I know I’m in the right place when I see a large crowd of people dressed in what I’m calling “seventh-grade alternative”: black-and-white checkerboard belts slung over low-rise flares, midriff-baring baby tees with maxi skirts, tiny bags with gigantic boots, bucket hats and more than one cosplay wig. They’re here to see the 21-year-old internet-famous artist PinkPantheress, who is making her live New York debut at Le Poisson Rouge. Later, onstage, the artist looks down at her fandom in amazement. “You guys all look so good!” she says.
It’s Friday the 13th, and a miserable one at that, white-gray and opaque with heavy, humid fog. It is apt weather for listening to someone like PinkPantheress, who makes the kind of yearning, melancholy garage music that leaves you wistful for a time and place even if you never experienced them firsthand. (“New nostalgic” is how she describes her work.) The majority of the people in attendance were toddlers in the early 2000s and perhaps not even alive when drum-and-bass took over the U.K., and yet when the warm-up DJ plays Daniel Bedingfield’s classic of the genre “Gotta Get Thru This,” they seem right at home.
The London-based artist shot to fame the same way dozens have before: by uploading snippets of her music to TikTok and letting the algorithm work its magic. Her first flirtation with virality was “Pain,” which blew up on the app in early 2021, followed shortly after by “Break It Off.” By October, she had signed with the record label Parlophone and released her first mixtape, to hell with it. What separates her from the crop of Zoomers building music careers on TikTok: Her fans don’t know her name. (That anonymity is fiercely protected by her team, who are strict with press and denied any interview or photos for this story.) The PinkPantheress moniker came to her when she was watching a game show on which the host asked the question, “What is a female panther called?” The Daily Mail has, of course, published her real name, but to her fans it barely matters: She’s still the most relatable artist they know, someone who writes lyrics filled with a sense of longing and loneliness. “She makes it feel comfortable to be shy,” says Sebastian, one of a group of college students standing by the bar who say they all have crushes on the artist. “She’s shy, and I’m like, Okay, I can be shy, too.” Another kid says she makes him feel like a “main character.”

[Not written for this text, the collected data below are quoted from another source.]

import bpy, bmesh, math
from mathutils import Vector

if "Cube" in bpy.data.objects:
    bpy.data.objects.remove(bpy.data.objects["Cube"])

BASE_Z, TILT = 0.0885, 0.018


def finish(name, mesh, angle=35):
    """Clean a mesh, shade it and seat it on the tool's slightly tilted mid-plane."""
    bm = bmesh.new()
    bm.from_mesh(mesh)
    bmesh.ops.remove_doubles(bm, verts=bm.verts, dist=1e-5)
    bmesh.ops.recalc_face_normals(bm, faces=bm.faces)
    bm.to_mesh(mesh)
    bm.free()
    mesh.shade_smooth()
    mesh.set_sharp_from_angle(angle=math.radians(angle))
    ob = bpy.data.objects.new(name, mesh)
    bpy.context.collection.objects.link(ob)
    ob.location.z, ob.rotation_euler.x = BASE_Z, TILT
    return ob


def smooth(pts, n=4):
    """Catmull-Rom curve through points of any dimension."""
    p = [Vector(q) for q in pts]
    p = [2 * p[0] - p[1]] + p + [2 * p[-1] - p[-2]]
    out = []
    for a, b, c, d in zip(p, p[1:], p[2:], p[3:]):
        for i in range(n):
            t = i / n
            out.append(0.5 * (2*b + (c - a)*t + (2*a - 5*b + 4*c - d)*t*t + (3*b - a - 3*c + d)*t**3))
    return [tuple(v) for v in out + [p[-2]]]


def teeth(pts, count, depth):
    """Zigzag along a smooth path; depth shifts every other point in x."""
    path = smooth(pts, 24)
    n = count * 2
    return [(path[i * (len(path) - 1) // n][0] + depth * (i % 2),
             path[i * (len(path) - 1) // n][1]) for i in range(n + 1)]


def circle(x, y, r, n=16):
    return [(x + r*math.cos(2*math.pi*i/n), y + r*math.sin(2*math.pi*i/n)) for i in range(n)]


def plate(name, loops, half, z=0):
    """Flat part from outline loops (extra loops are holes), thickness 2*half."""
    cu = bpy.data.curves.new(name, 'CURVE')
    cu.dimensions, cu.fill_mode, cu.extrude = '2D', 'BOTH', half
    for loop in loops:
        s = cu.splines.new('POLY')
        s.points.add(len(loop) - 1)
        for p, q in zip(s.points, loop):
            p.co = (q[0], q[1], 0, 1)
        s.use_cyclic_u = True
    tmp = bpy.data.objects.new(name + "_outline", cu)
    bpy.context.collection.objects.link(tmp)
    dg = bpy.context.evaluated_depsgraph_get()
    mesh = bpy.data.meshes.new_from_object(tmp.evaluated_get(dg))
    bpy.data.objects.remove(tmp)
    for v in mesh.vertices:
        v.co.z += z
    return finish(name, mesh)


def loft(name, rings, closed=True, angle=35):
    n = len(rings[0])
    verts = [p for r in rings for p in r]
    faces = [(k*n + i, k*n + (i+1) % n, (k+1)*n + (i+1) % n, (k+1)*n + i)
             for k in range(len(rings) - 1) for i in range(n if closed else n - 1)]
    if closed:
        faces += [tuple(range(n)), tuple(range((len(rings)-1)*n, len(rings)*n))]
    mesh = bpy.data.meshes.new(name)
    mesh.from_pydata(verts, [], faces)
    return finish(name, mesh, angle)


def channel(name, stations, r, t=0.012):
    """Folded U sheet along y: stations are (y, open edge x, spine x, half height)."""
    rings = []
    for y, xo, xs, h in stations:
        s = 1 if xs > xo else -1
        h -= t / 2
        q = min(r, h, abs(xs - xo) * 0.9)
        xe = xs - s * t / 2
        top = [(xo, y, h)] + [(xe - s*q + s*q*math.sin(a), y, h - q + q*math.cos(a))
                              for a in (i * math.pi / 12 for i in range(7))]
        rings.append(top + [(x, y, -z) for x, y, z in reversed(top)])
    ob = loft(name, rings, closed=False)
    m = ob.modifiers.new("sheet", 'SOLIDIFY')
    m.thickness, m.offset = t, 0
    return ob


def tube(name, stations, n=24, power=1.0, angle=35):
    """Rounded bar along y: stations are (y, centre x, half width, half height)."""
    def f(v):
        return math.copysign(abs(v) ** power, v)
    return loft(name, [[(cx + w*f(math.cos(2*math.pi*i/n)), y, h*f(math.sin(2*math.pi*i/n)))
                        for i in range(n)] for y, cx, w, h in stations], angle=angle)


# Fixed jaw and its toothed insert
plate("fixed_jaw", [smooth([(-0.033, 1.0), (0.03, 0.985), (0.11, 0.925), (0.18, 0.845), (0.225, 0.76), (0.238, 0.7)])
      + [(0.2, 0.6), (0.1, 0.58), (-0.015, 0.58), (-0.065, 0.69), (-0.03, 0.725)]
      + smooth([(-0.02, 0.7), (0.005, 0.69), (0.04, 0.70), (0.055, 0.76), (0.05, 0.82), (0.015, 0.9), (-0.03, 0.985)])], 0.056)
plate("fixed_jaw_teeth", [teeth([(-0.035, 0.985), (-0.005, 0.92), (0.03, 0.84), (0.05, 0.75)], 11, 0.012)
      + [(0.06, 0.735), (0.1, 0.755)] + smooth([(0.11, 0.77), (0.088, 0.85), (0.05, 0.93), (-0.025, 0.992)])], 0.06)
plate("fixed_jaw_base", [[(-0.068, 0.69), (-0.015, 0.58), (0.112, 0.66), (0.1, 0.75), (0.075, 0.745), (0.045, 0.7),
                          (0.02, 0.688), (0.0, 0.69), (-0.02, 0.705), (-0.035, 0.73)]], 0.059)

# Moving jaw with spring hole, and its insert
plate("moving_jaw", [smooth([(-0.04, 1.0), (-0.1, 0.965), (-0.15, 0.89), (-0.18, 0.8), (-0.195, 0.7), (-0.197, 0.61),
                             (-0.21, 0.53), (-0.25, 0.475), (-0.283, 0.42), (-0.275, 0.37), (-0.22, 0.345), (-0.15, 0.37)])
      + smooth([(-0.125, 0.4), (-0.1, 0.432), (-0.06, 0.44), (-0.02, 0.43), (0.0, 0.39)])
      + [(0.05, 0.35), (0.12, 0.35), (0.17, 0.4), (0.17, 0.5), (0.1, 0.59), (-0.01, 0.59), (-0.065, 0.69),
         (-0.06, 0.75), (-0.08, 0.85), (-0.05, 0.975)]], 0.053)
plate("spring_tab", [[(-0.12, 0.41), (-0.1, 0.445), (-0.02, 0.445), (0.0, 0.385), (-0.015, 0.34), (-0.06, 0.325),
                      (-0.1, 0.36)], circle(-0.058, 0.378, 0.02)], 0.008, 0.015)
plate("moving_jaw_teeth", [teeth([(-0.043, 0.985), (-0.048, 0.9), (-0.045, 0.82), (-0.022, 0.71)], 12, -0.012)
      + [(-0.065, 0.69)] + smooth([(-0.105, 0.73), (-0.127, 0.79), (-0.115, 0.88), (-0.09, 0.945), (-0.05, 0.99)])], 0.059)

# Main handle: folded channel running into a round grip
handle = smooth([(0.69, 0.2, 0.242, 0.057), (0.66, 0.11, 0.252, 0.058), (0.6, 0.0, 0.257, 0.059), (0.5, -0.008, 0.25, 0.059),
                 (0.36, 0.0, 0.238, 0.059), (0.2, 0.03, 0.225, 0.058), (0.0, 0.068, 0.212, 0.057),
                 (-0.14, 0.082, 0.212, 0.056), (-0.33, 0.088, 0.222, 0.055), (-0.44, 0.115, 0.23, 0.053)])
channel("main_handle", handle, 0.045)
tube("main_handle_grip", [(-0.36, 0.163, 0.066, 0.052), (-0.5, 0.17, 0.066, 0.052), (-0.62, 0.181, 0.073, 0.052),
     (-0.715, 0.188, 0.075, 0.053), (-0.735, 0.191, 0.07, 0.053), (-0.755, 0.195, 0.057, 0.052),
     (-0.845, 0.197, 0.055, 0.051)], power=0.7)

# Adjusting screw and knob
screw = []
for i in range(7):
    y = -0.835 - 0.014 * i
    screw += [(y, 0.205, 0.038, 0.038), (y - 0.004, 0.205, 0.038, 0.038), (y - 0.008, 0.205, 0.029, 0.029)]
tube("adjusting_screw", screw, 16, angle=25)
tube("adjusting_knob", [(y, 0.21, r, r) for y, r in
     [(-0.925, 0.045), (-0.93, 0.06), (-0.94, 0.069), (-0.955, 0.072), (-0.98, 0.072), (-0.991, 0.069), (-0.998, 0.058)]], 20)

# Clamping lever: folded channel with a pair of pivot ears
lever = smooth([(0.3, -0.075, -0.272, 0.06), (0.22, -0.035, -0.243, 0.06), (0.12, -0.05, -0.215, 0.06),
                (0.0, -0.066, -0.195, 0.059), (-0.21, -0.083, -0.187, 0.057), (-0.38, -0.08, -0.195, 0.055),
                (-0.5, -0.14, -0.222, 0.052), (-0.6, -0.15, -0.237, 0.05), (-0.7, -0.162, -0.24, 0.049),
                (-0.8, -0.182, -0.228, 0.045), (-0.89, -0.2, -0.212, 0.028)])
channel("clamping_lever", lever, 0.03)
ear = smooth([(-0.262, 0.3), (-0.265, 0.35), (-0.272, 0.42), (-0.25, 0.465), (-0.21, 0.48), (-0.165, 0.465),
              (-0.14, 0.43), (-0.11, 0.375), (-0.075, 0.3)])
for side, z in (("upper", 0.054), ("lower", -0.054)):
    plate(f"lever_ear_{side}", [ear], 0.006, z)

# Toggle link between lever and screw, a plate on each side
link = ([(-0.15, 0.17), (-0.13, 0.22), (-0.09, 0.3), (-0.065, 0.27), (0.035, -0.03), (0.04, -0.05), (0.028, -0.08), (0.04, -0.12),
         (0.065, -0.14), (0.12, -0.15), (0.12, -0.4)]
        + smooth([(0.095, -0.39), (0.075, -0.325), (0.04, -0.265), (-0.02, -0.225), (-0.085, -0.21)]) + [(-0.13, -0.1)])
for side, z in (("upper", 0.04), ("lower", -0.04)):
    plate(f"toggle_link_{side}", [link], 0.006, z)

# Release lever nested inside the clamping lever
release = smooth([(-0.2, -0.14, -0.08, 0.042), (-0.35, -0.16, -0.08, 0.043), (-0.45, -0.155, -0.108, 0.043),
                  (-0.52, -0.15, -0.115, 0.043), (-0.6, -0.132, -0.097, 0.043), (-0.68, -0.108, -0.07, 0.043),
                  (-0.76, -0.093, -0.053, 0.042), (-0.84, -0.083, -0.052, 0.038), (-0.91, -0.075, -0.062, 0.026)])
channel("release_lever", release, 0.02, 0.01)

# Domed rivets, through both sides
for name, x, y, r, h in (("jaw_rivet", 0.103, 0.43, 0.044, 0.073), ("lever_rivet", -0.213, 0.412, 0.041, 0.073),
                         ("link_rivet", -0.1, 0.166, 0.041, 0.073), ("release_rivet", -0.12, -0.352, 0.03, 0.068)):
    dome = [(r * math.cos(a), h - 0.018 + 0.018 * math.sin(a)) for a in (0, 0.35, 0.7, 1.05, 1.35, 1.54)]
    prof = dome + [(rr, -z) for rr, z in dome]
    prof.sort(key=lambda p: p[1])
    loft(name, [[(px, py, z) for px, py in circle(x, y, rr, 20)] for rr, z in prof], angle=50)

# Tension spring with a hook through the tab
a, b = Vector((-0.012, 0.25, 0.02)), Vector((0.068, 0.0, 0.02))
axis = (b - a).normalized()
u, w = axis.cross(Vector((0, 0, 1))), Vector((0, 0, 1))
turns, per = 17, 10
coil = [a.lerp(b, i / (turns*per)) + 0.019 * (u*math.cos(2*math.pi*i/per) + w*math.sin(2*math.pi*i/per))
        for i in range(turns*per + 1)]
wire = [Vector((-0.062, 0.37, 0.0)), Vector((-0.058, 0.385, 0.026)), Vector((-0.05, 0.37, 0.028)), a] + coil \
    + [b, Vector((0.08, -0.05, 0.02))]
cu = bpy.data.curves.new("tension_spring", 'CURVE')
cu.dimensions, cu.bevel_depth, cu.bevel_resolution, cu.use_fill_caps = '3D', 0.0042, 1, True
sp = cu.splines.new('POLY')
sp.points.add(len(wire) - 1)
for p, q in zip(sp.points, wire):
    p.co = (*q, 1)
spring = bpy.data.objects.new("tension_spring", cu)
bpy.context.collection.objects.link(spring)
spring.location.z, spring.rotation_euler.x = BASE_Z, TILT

Many people here work in music or fashion or media or are trying to. “On a lot of her early stuff, she did the production all by herself, which is super-cool,” a 21-year-old named Jackson, who’s studying music, tells me. “It’s rare to have a production-heavy album that’s also female-driven.” He’s with a girl who looks like baby Avril Lavigne: straight blonde hair streaked with black underneath, wearing a ringer tee that says SEX WITH YOU SUCKS. (Chloe Cherry wore a similar version at Coachella.) Their group is on the dance floor taking flash plandids. The oldest people in the audience are in their mid-to-late 20s. A 28-year-old named Lindsay tells me she loves PinkPantheress because she captures what it feels like to be a young woman. “I’m not 19, but I once was 19,” she says. “She nails it.”
It’s common within the PinkPantheress fandom to joke about the brevity of her music. None of her songs cross the three-minute mark, and most don’t even hit two; I listen to her 19-minute-long mixtape twice on the Uber over to the venue. Her whole set lasts less than half an hour — and that’s after she repeats “Pain” a few times. (The crowd sings along to every word.) At the bar, I meet a girl who says she was slightly late to the Oakland show and ended up missing the whole thing. Perhaps these are simply the growing pains of an early-career artist. Even the venue was changed last minute from its original location, the former dim sum restaurant–slash–club 88 Palace (which, according to a rumor, was having HVAC issues that couldn’t be fixed in time).
For someone who, up until recently, barely showed her face on TikTok, PinkPantheress seems perfectly at ease live. “This is my second-to-last show, so my voice is done out! It’s finished!” she says, laughing. She dances serenely back and forth across the stage and takes selfies with other people’s phones; she borrows a pair of pink sunglasses from someone in the crowd and finishes a song wearing them. Her eyes light up when she notices somebody brought a copy of her album — which you can buy only on CD, cassette, or USB drive. “Look at this!” she shouts, waving it in the air to raucous applause. The crowd is full of smartphones jostling to capture the best angle. When the lights come on, I walk by a girl with a hunk of something silver slung from her wrist. At first glance, it looks like a tiny new status bag, but it’s not: It’s a digital camera that appears to be from the mid-2000s. Sure, it performs exactly the same function as the phone she carries in her other hand, but in a room full of main characters, the girls who get it, get it.